09-13-2017, 10:19 AM
[FRC Blog] 2018 Beta Testing and 2017 Usage Reporting
2018 Beta Testing and 2017 Usage Reporting
Written by Kevin O'Connor, FIRST Robotics Competition, Robotics Engineer
This year we are once again looking for 90 teams, 30 for each software language, to help us test the 2018 FIRST Robotics Competition software. A small number of teams have been invited to bypass the application process based on past performance in Beta testing. Most of the spots are still up for grabs, though, so make sure to fill out the application found here by Sunday, September 24th, if you are interested. Beta teams will be asked to upgrade their 2017 robots to the 2018 software, perform some specific tests with any significant changes or new tools, and help educate other teams about the changes for 2018. Beta Testing will begin approximately the 2nd – 3rd week of October and each task will have specific deadlines through approximately the end of November. Teams may continue to test through Kickoff, but software starts to lock in early December so testing done in December may not be done in time to fix any bugs discovered.
2017 Usage Reporting
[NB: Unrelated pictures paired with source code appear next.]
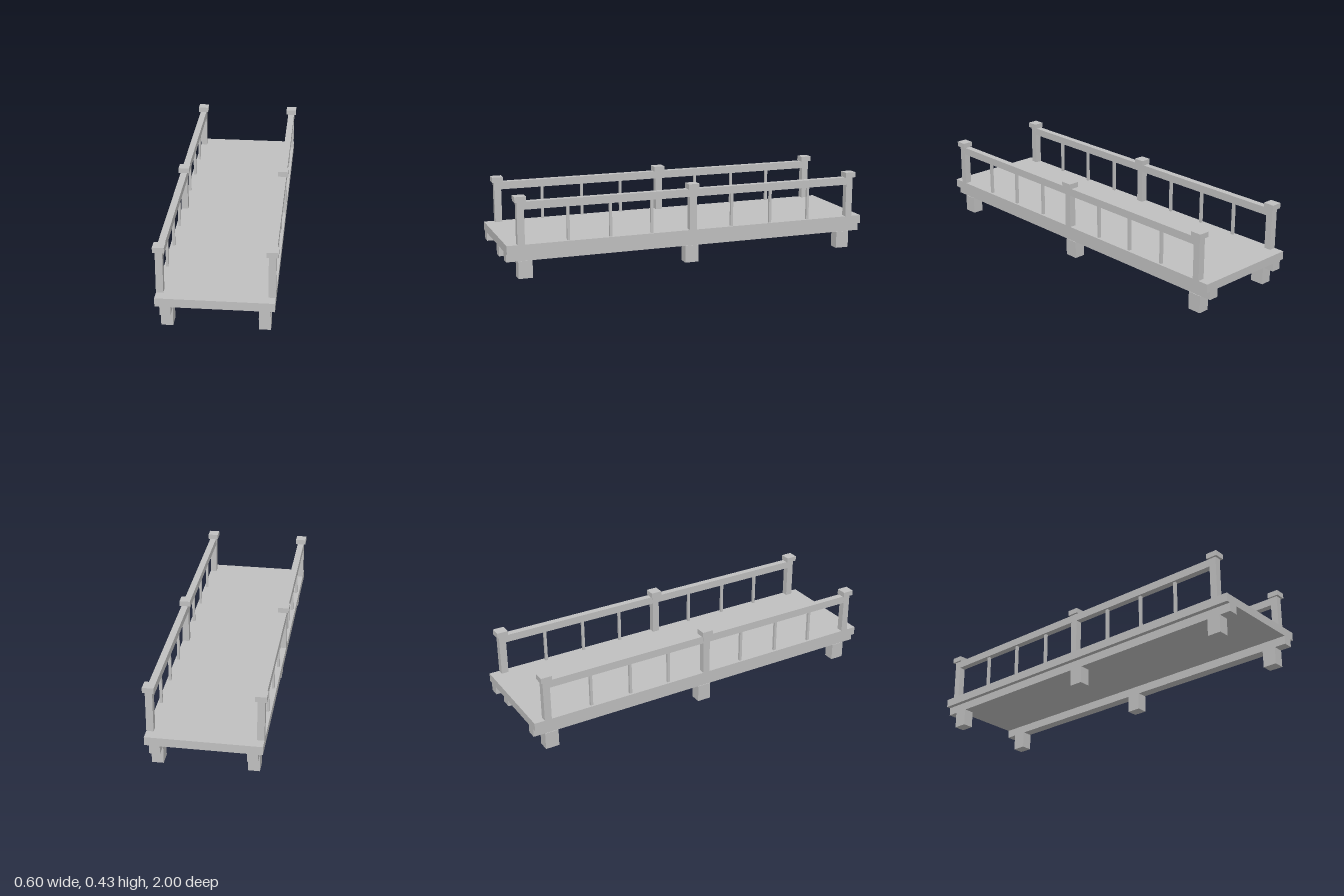
import * as THREE from 'three';

export function createModel() {
  const bridge = new THREE.Group();
  bridge.name = 'footbridge';
  const grey = new THREE.MeshStandardMaterial({ color: 0xc0c0c0 });
  grey.name = 'grey';

  // Box standing on height y0, reaching y1, centred on x and z
  function box(name, width, y0, y1, depth, x, z) {
    const mesh = new THREE.Mesh(new THREE.BoxGeometry(width, y1 - y0, depth), grey);
    mesh.name = name;
    mesh.position.set(x, (y0 + y1) / 2, z);
    bridge.add(mesh);
  }

  box('deck', 0.576, 0.137, 0.182, 2, 0, 0);

  for (const [side, s] of [['left', 1], ['right', -1]]) {
    // Long beam under the deck and handrail above it
    box(side + 'Beam', 0.053, 0.092, 0.137, 2, s * 0.238, 0);
    box(side + 'Rail', 0.035, 0.361, 0.402, 1.85, s * 0.27, 0);

    for (const end of [-1, 0, 1]) {
      box(side + 'Leg', 0.059, 0, 0.092, 0.074, s * 0.238, end * 0.902);
      box(side + 'Post', 0.036, 0.182, 0.402, 0.038, s * 0.27, end * 0.925);
      box(side + 'PostCap', 0.057, 0.402, 0.43, 0.06, s * 0.27, end * 0.926);
    }

    // Thin balusters, three in each bay
    for (const i of [-3, -2, -1, 1, 2, 3]) {
      box(side + 'Baluster', 0.014, 0.182, 0.361, 0.014, s * 0.27, i * 0.2255);
    }
  }
  return bridge;
}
One of the under-the-hood features of the FRC Control System software is a system called Usage Reporting. This system tracks what WPILib objects are created in each team's code and reports the data back to FMS when the robot is connected to the field. This data helps FIRST and our Suppliers understand how teams are using the Control System which can give us insight into things such as adoption of new features or usage of legacy classes.
Here are a few numbers from the data that teams may find interesting:
The complete processed data set can be found here.
The total number of motor controllers used on 2017 robots
The total number of USB input devices used to control those motors
Total Encoders used to get feedback from those motors
The number of teams that used pneumatics (with the PCM) on their 2017 robot
The number of Digital Outputs used to control non-actuators (lights, sensors, etc.) on 2017 robots
Number of teams programming in Python
The number of Analog Outputs used to control non-actuators (sounds, lights, etc.) on 2017 robots
A few notes on this data:
- The data has been semi-anonymized. Team numbers have been replaced with rookie years and the data has been resorted so teams are not in order by team number.
- We can only track the objects teams create in code. If you create extra motor controllers that aren't on your robot3, they will still be captured by this system. If you create motor controller objects of the wrong type, that wrong type will be captured by this system.
- Counted objects and TRUE/FALSE show the largest number of any given object used in any one match (i.e. if a Robot had 2 Encoders in match 1 and 3 Encoders in match 7, 3 will be reported). Language and Framework report what was used in the last recorded match.
- Some objects naturally result in double counting (Encoders use Digital Inputs)
1 Only includes encoders plugged directly into the roboRIO
2 Compressor may not show for C++ and Java teams that didn't use the Compressor object. Counting the # of teams that had > 1 Solenoids is a more accurate count of teams using pneumatics.
3 Example: A handful of teams report more than 16 motor controllers which would be awfully tough with only 16 channels on the PDP.